-  Martin V, Christidis L, Pecl GT (2016). Public Interest in Marine Citizen Science: Is there Potential for Growth? BioScience (in press).

- Madin, E.M.P, Ban, N.C., Doubleday, Z.A., Holmes, T.H., Pecl, G., and Smith, F. (2012). Socio-economic and management implications of range-shifting species in marine systems. Global Environmental Change, 22: 137-146.

- Martin V, Christidis L, Lloyd DJ, Pecl GT (2016). Understanding drivers, barriers and information sources for public participation in marine citizen science. Journal of Science Communication

- van Putten, I. E., et al. (2016). Recreational fishing in a time of rapid ocean change. Marine Policy, 76: 169–177. (

Reporting to the community on changes occurring in our marine ecosystems

To highlight potentially range-shifting species in specific areas we developed a ‘report card’. Currently this is available only for Tasmania, however we are in the process of applying for funds to make this report card automated and available for each state.

The Tasmanian report card is available here:

‘Other’ species reported via Redmap

Redmap has ‘listed species’ (see where we explain what species to look out for in particular locations. However, many people spot ‘other’ plants and animals that they know or suspect are unusual for a given area, or may just be very rare or poorly understood.

Many of the sightings submitted to Redmap that are not designated as technically ‘out-of-range’ have been valuable for improving our knowledge of the distribution of poorly known or rare species, and Redmap has contributed species distribution data to the Australian Faunal Directory ( 

Larger-scale responses of marine systems

A recent Honours Thesis “First sightings: Harbingers of species range shifts or false alarms?” examined a global dataset of out-of-range observations from the literature.

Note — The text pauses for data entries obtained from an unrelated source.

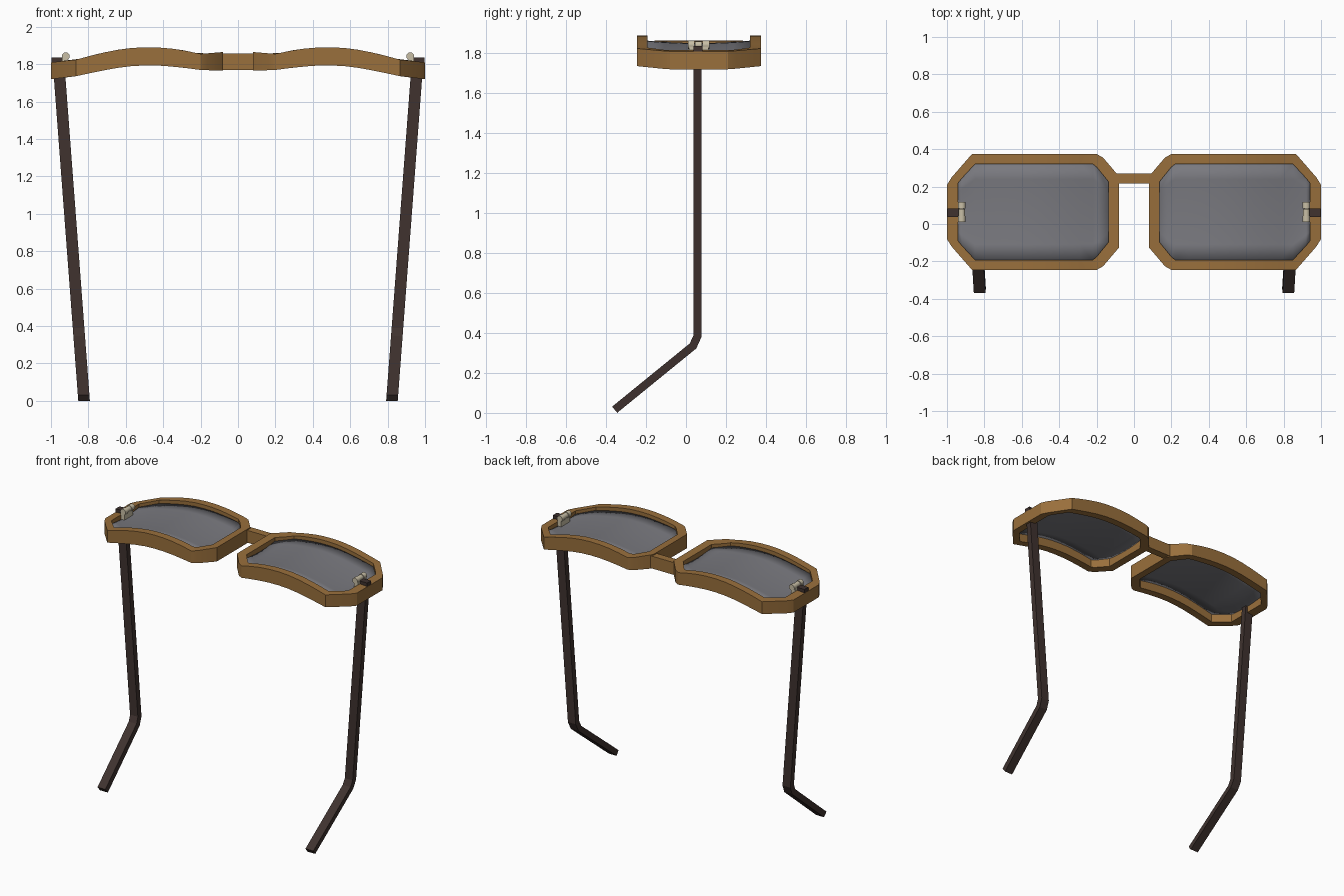
import bpy
from mathutils import Vector

if "Cube" in bpy.data.objects:
    bpy.data.objects.remove(bpy.data.objects["Cube"])

CY = 0.0645  # y centre of the lenses


def mat(name, c):
    m = bpy.data.materials.new(name)
    m.diffuse_color = (*c, 1)
    m.use_nodes = True
    m.node_tree.nodes["Principled BSDF"].inputs["Base Color"].default_value = m.diffuse_color
    return m


WOOD = mat("tortoise_brown", (0.32, 0.16, 0.045))
DARK = mat("dark_brown", (0.05, 0.032, 0.028))
GLASS = mat("grey_glass", (0.19, 0.19, 0.21))
METAL = mat("pale_metal", (0.58, 0.52, 0.38))


def make(name, verts, faces, m, mirror=True, smooth=None):
    me = bpy.data.meshes.new(name)
    me.from_pydata(verts, [], faces)
    me.materials.append(m)
    ob = bpy.data.objects.new(name, me)
    bpy.context.collection.objects.link(ob)
    bpy.context.view_layer.objects.active = ob
    bpy.ops.object.select_all(action='DESELECT')
    ob.select_set(True)
    bpy.ops.object.mode_set(mode='EDIT')
    bpy.ops.mesh.select_all(action='SELECT')
    bpy.ops.mesh.normals_make_consistent(inside=False)
    bpy.ops.object.mode_set(mode='OBJECT')
    if smooth:
        bpy.ops.object.shade_smooth_by_angle(angle=smooth)
    if mirror:
        ob.modifiers.new("mirror", 'MIRROR')
    return ob


def box(name, lo, hi, m, mirror=True):
    v = [(x, y, z) for x in (lo[0], hi[0]) for y in (lo[1], hi[1]) for z in (lo[2], hi[2])]
    f = [(0, 1, 3, 2), (4, 6, 7, 5), (0, 4, 5, 1), (2, 3, 7, 6), (0, 2, 6, 4), (1, 5, 7, 3)]
    return make(name, v, f, m, mirror)


# arched height profile: x, bottom z, top z
ARCH = [(.08, 1.765, 1.865), (.2, 1.769, 1.855), (.32, 1.785, 1.88), (.46, 1.795, 1.892),
        (.6, 1.788, 1.885), (.74, 1.763, 1.858), (.87, 1.735, 1.823), (1.0, 1.72, 1.81)]


def arch(x, k):
    for a, b in zip(ARCH, ARCH[1:]):
        if x <= b[0] + 1e-6:
            t = (x - a[0]) / (b[0] - a[0])
            return a[k] + t * (b[k] - a[k])
    return ARCH[-1][k]


def half_outline(inner_end, outer_end):
    a, b = inner_end[-1], outer_end[0]
    rail = [(a[0] + (b[0] - a[0]) * i / 9, a[1]) for i in range(1, 9)]
    return inner_end + rail + outer_end


OUT = half_outline([(.08, .19), (.165, .29), (.2, .31)], [(.866, .31), (.975, .185), (1.0, .145)])
INN = half_outline([(.135, .16), (.2, .24), (.22, .256)], [(.85, .256), (.92, .18), (.94, .155)])


# lens rims: rectangular section swept round the chamfered outline
def loop(h):
    return [(x, CY + d) for x, d in h] + [(x, CY - d) for x, d in reversed(h)]


verts, faces = [], []
for (ox, oy), (ix, iy) in zip(loop(OUT), loop(INN)):
    verts += [(ox, oy, arch(ox, 1)), (ox, oy, arch(ox, 2)),
              (ix, iy, arch(ix, 2)), (ix, iy, arch(ix, 1))]
n = len(verts) // 4
for i in range(n):
    j = (i + 1) % n
    for k in range(4):
        l = (k + 1) % 4
        faces.append((4 * i + k, 4 * i + l, 4 * j + l, 4 * j + k))
make("lens_rims", verts, faces, WOOD, smooth=0.4)

# lenses: thin curved sheets inside the rims
R = 6
verts, faces = [], []
for x, d in INN:
    for r in range(R + 1):
        t = 2 * r / R - 1
        z = (arch(x, 1) + arch(x, 2)) / 2 + 0.018 - 0.012 * (1 - t * t)
        verts.append((x, CY + t * (d + 0.005), z))
for i in range(len(INN) - 1):
    for r in range(R):
        a = i * (R + 1) + r
        faces.append((a, a + 1, a + R + 2, a + R + 1))
lens = make("lenses", verts, faces, GLASS, smooth=0.6)
s = lens.modifiers.new("thickness", 'SOLIDIFY')
s.thickness = 0.008
s.offset = 0

# bridge
box("bridge", (-.12, .217, 1.77), (.12, .27, 1.858), WOOD, False)

# temple arms: rectangular section along a bent path in y and z
path = [(.058, 1.80), (.058, .385), (.035, .335), (-.357, .016)]
verts, faces = [], []
for i, p in enumerate(path):
    p = Vector(p)
    dirs = []
    if i > 0:
        dirs.append((p - Vector(path[i - 1])).normalized())
    if i < len(path) - 1:
        dirs.append((Vector(path[i + 1]) - p).normalized())
    t = sum(dirs, Vector((0, 0))).normalized()
    side = Vector((-t.y, t.x)) * (.02 / t.dot(dirs[0]))
    for sx, sy in ((-1, -1), (1, -1), (1, 1), (-1, 1)):
        q = p + side * sy
        verts.append((.823 + .0755 * q.y + sx * .031, q.x, q.y))
for i in range(len(path) - 1):
    for k in range(4):
        l = (k + 1) % 4
        faces.append((4 * i + k, 4 * i + l, 4 * i + 4 + l, 4 * i + 4 + k))
m = 4 * (len(path) - 1)
faces += [(0, 1, 2, 3), (m, m + 1, m + 2, m + 3)]
make("temple_arms", verts, faces, DARK)

# arm tops that pass over the rim to the hinge
box("arm_tops", (.935, .038, 1.79), (.998, .083, 1.836), DARK)

# hinge barrels: three knuckles and a mounting leaf
for i, (y, w, r) in enumerate([(.026, .032, .021), (.0625, .037, .018), (.1, .034, .021)]):
    bpy.ops.mesh.primitive_cylinder_add(vertices=16, radius=r, depth=w,
                                        location=(.921, y, 1.842), rotation=(1.5708, 0, 0))
    ob = bpy.context.object
    bpy.ops.object.transform_apply(location=True, rotation=True, scale=True)
    bpy.ops.object.shade_smooth_by_angle(angle=0.6)
    ob.name = "hinge_knuckle_%d" % (i + 1)
    ob.data.materials.append(METAL)
    ob.modifiers.new("mirror", 'MIRROR')
box("hinge_leaves", (.912, .015, 1.785), (.942, .112, 1.835), METAL)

This study found that first sightings were related to longer-term climatic processes (independent of sampling effort), and could therefore have potential use to indicate likely climate-driven range shifts. The development of an approach to detect impending range shifts at an early stage will allow resource managers and researchers to better manage opportunities resulting from range-shifting species before they potentially colonise.

Now that we have a global ‘proof of concept’ of this approach, we plan to adapt this analysis using Redmap data.

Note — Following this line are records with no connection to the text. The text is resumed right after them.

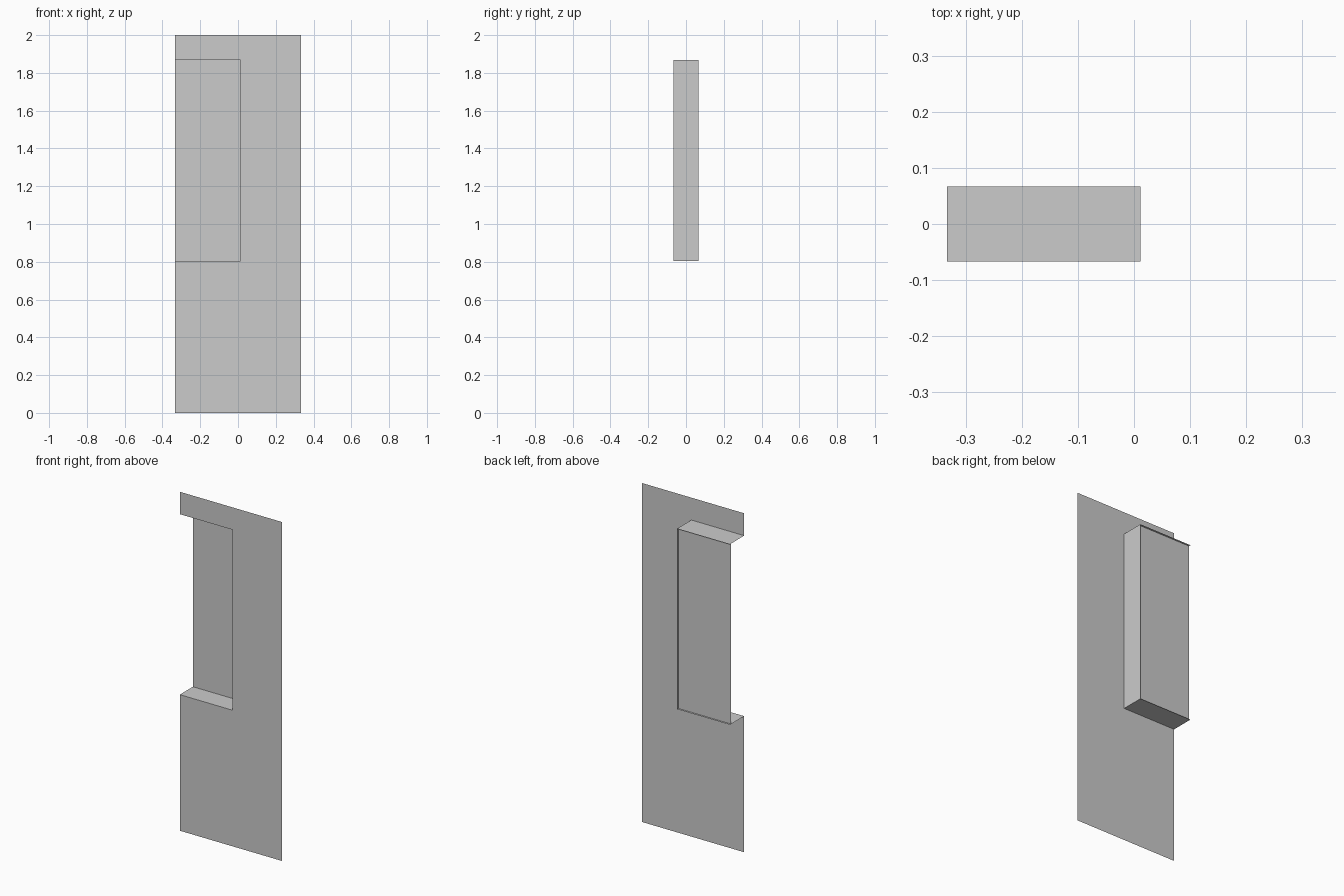
import bpy

if "Cube" in bpy.data.objects:
    bpy.data.objects.remove(bpy.data.objects["Cube"])

X0, X1 = -0.333, 0.333      # panel sides
RX = 0.012                  # inner side of the niche
Z0, Z1 = 0.803, 1.868       # niche bottom and top
F, R, B = -0.067, 0.067, 0.055  # front sheet, rear rim, inset back sheet


def sheet(name, verts, faces):
    me = bpy.data.meshes.new(name)
    me.from_pydata(verts, [], faces)
    ob = bpy.data.objects.new(name, me)
    bpy.context.collection.objects.link(ob)
    return ob


# Thin front panel with a C-shaped cut-out open at the left edge
outline = [(X0, 0), (X1, 0), (X1, 2), (X0, 2), (X0, Z1), (RX, Z1), (RX, Z0), (X0, Z0)]
sheet("front_panel", [(x, F, z) for x, z in outline], [tuple(range(8))])

# Niche sides: lower shelf, inner side wall and upper shelf
path = [(X0, Z0), (RX, Z0), (RX, Z1), (X0, Z1)]
sheet("niche_walls", [(x, y, z) for y in (F, R) for x, z in path],
      [(i, i + 4, i + 5, i + 1) for i in range(3)])

# Niche back, set slightly in from the rear rim
sheet("niche_back", [(x, B, z) for x, z in path], [(0, 1, 2, 3)])
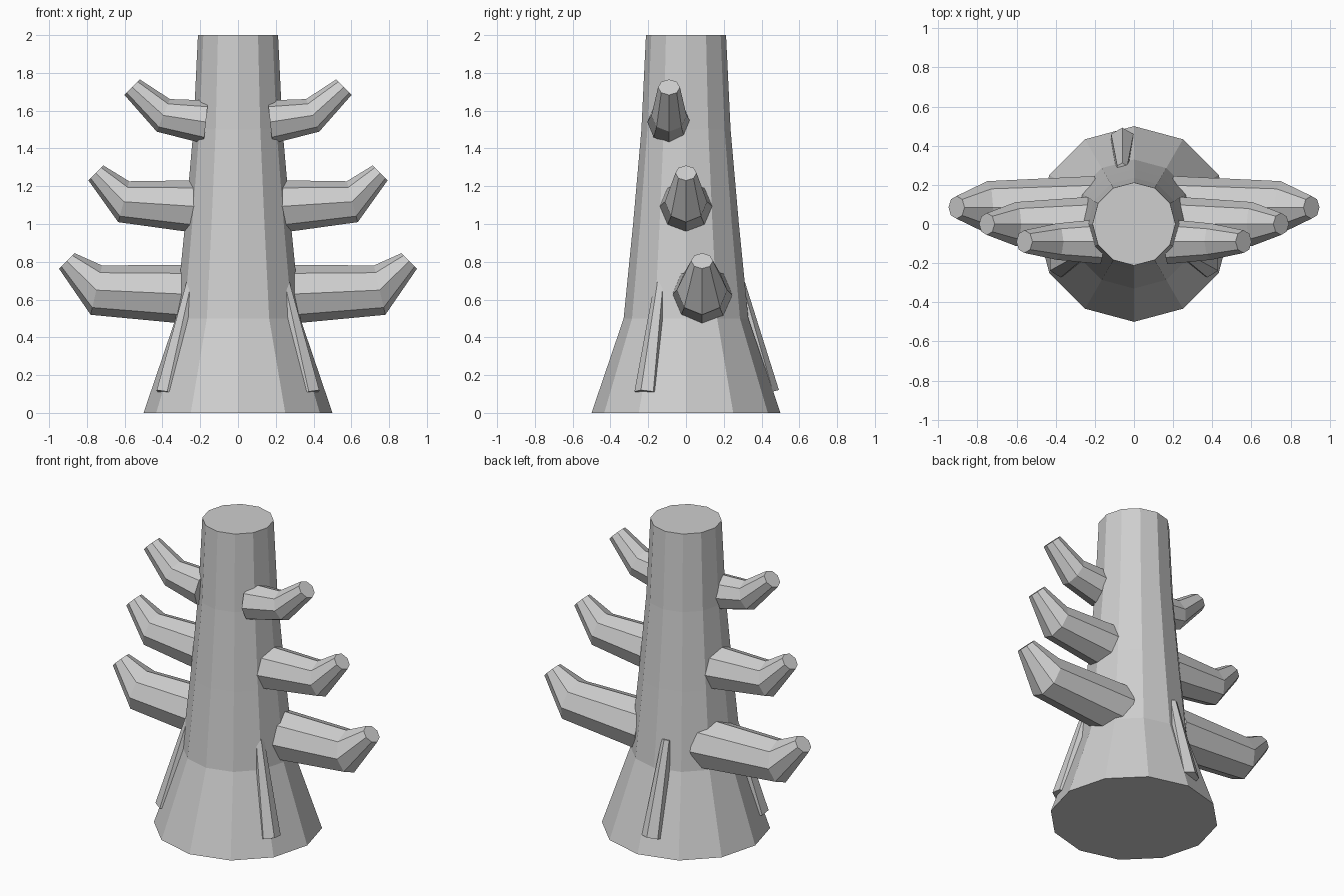
import bpy, bmesh, math
from mathutils import Vector

if "Cube" in bpy.data.objects:
    bpy.data.objects.remove(bpy.data.objects["Cube"])

grey = bpy.data.materials.new("plain grey")
grey.diffuse_color = (0.62, 0.62, 0.62, 1)
grey.use_nodes = True
grey.node_tree.nodes["Principled BSDF"].inputs["Base Color"].default_value = grey.diffuse_color


def loft(name, rings):
    """Skin a list of vertex rings and close both ends."""
    bm = bmesh.new()
    rows = [[bm.verts.new(p) for p in ring] for ring in rings]
    n = len(rows[0])
    for a, b in zip(rows, rows[1:]):
        for i in range(n):
            j = (i + 1) % n
            bm.faces.new((a[i], a[j], b[j], b[i]))
    bm.faces.new(rows[0])
    bm.faces.new(rows[-1])
    bmesh.ops.recalc_face_normals(bm, faces=bm.faces)
    mesh = bpy.data.meshes.new(name)
    bm.to_mesh(mesh)
    bm.free()
    mesh.materials.append(grey)
    obj = bpy.data.objects.new(name, mesh)
    bpy.context.collection.objects.link(obj)
    return obj


def circle(center, radius, u, v, n):
    c, u, v = Vector(center), Vector(u), Vector(v)
    return [c + radius * (math.cos(t) * u + math.sin(t) * v)
            for t in (2 * math.pi * i / n for i in range(n))]


# Trunk: flared twelve-sided column
profile = [(0, 0.5), (0.5, 0.33), (1.0, 0.28), (1.5, 0.236), (2.0, 0.212)]
loft("trunk", [circle((0, 0, z), r, (1, 0, 0), (0, 1, 0), 12) for z, r in profile])

# Branch stubs: y offset, then (x, z, radius, ring tilt in degrees)
branches = {
    "lower": (0.085, [(0.20, 0.625, 0.16, 4), (0.75, 0.65, 0.134, 13), (0.907, 0.805, 0.058, 45)]),
    "middle": (0.0, [(0.21, 1.092, 0.14, 4), (0.605, 1.118, 0.112, 15), (0.752, 1.27, 0.056, 45)]),
    "upper": (-0.09, [(0.17, 1.54, 0.115, 6), (0.395, 1.575, 0.093, 22), (0.56, 1.724, 0.058, 45)]),
}
for level, (y, stations) in branches.items():
    for side, s in (("right", 1), ("left", -1)):
        rings = []
        for x, z, r, tilt in stations:
            t = math.radians(tilt)
            up = (-s * math.sin(t), 0, math.cos(t))
            rings.append(circle((s * x, y, z), r, (0, 1, 0), up, 8))
        loft(f"{level}_branch_{side}", rings)

# Root ridges: tapered six-sided bars leaning into the flare
for name, angle, shift in (("right", -29, 0), ("left", 209, 0), ("back", 90, 0.06)):
    a = math.radians(angle)
    out = Vector((math.cos(a), math.sin(a), 0))
    side = Vector((-math.sin(a), math.cos(a), 0))
    low = out * 0.428 + side * shift + Vector((0, 0, 0.105))
    top = out * 0.283 + side * shift + Vector((0, 0, 0.685))
    axis = (top - low).normalized()
    u = axis.cross(side) * -1
    if u.dot(out) < 0:
        u = -u
    loft(f"root_ridge_{name}", [circle(low, 0.066, u, side, 6),
                                circle(top, 0.03, u, side, 6)])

If anything is unclear or you'd like to talk to us about using the Redmap data or if you would like a PDF of any of the above papers, please contact us:


Redmap is funded by

Lead institutes